This last week has been, International Men's Health Week, celebrating the importance of men’s health, promoting, supporting and highlighting the importance of health for boys and men. It’s about physical, mental and nutritional health.
Throughout the world, events are designed to provoke thought and discussion. so I think a little attention on men may be warranted this week. Over the last 5 years I have seen a greater male clientele who have taken action about their health and have ultimately, improved and reversed illness and disease.
- Adam 46- "Fatigue and tired" weight loss down by 7kg in 2months no more fatigue and tiredness
- Peter 46- Fit cyclist with high cholesterol (over 7mmol) and Triglycerides (8.8mmol), now down to 4.9mmol and 1.7mmol respectively, no medications needed through adopting a heart health proactive diet. Doctor was shocked.
- Jim 49- borderline blood glucose and cholesterol, weight gain and ill health, now weight loss 19kg, and all results normal
- Gabe 27 - IBS and fatigue, now feeling much more improved
- Noah - 17 - for performance and energy, now feeling feeling unstoppable in his game
- Peter - asthma, hay fever, gut heat, now resolved no more Ventolin or clarentine/ zertek
- Mark 49 cyclist/ runner athlete, achieving PB through diet
As a consulting dietitian, understanding that the best way to improve mens health is to work closely with them to achieve full control of their health. The motivations are very different for most people, from reversing heart disease, losing weight to improve endurance and longevity in sport.
Mens Health Week has gained traction, with organisations and community groups across the world celebrating the contributions men and boys make to our society.
In Australia, Men’s Health Week provides a platform for challenging and debating key issues in men’s health and to raise the profile of men, their health outcomes and health needs around the country each June. Our approach celebrates the strengths of men, the contributions they make, and the important roles they play in society.

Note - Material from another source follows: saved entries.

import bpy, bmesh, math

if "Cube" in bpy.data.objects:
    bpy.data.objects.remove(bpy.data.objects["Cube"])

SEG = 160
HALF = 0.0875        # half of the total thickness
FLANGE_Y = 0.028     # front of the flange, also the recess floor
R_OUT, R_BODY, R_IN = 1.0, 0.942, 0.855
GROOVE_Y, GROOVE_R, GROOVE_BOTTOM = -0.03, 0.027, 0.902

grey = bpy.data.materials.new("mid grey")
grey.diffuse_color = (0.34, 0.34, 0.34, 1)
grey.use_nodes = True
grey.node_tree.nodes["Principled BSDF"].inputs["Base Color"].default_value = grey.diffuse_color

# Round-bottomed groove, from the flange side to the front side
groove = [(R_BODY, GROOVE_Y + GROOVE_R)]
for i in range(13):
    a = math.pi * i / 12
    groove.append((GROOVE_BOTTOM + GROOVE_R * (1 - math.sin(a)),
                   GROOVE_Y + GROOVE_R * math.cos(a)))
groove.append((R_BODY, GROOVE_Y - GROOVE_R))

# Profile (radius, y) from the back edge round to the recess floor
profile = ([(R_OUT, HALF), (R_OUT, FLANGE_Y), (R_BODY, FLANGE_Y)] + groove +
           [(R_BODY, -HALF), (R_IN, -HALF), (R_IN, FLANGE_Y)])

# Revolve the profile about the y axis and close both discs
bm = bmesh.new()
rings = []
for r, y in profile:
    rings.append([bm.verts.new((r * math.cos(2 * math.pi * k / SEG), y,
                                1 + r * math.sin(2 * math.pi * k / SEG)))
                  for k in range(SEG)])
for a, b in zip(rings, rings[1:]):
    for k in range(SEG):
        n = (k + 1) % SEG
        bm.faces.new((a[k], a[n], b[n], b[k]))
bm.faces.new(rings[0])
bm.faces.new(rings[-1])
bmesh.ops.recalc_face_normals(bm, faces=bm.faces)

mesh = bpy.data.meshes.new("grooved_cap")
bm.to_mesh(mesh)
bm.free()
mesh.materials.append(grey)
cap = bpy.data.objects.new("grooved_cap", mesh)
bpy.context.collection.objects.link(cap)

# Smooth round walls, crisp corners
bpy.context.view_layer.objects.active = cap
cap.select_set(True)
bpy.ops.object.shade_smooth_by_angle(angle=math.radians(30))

Eating healthy combined with regular exercise, is the key to healthy weight management for men. Choosing a nourishing diet, calorie-controlled diet helps men look — and feel — their best.
In Australia between ages 45–54, overweight or obesity is at peak which is increasing their risk for heart disease and diabetes. Making it a point to meet men's daily nutrition requirements may help maintain a healthier weight and reducing the risk of other health conditions that come with carrying excess body weight is essential.
As a general rule, most men require 2,000 to 3,000 calories a day to maintain healthy weights, and a 500 calorie deficit per day to achieve a weight loss per week!
The protein needs of men are generally based on their body weights and activity levels. The recommended dietary allowance, is 1g of protein per kg body weight… this is bare minimum, with the aim of 1.4-1.6g per kg for the active, Healthy, protein-rich options include egg whites; lean red meats; skinless poultry; low-fat dairy foods, such as cottage cheese; legumes; nuts; and seeds.
Men should obtain 45 percent to 65 percent of their calorie intake from carbohydrates, and 20 percent to 35 percent from dietary fat, his means men who eat 2,500 calories a day should aim for 281 to 406 grams of carbohydrates and 56 to 97 grams of fat — since carbohydrates contain 4 calories per gram and fat provides 9 calories in each gram.
Nutritious, low GI carbohydrate-containing foods are vegetables, fruits, whole grains, low-fat milk, legumes, nuts and seeds. Healthy fats are found in plant-based oils, fish oil, nuts, seeds, nut butters, olives and avocados.
Overall, a well designed plan to fit mens health goals is an essential part of making changes that are liveable and long term.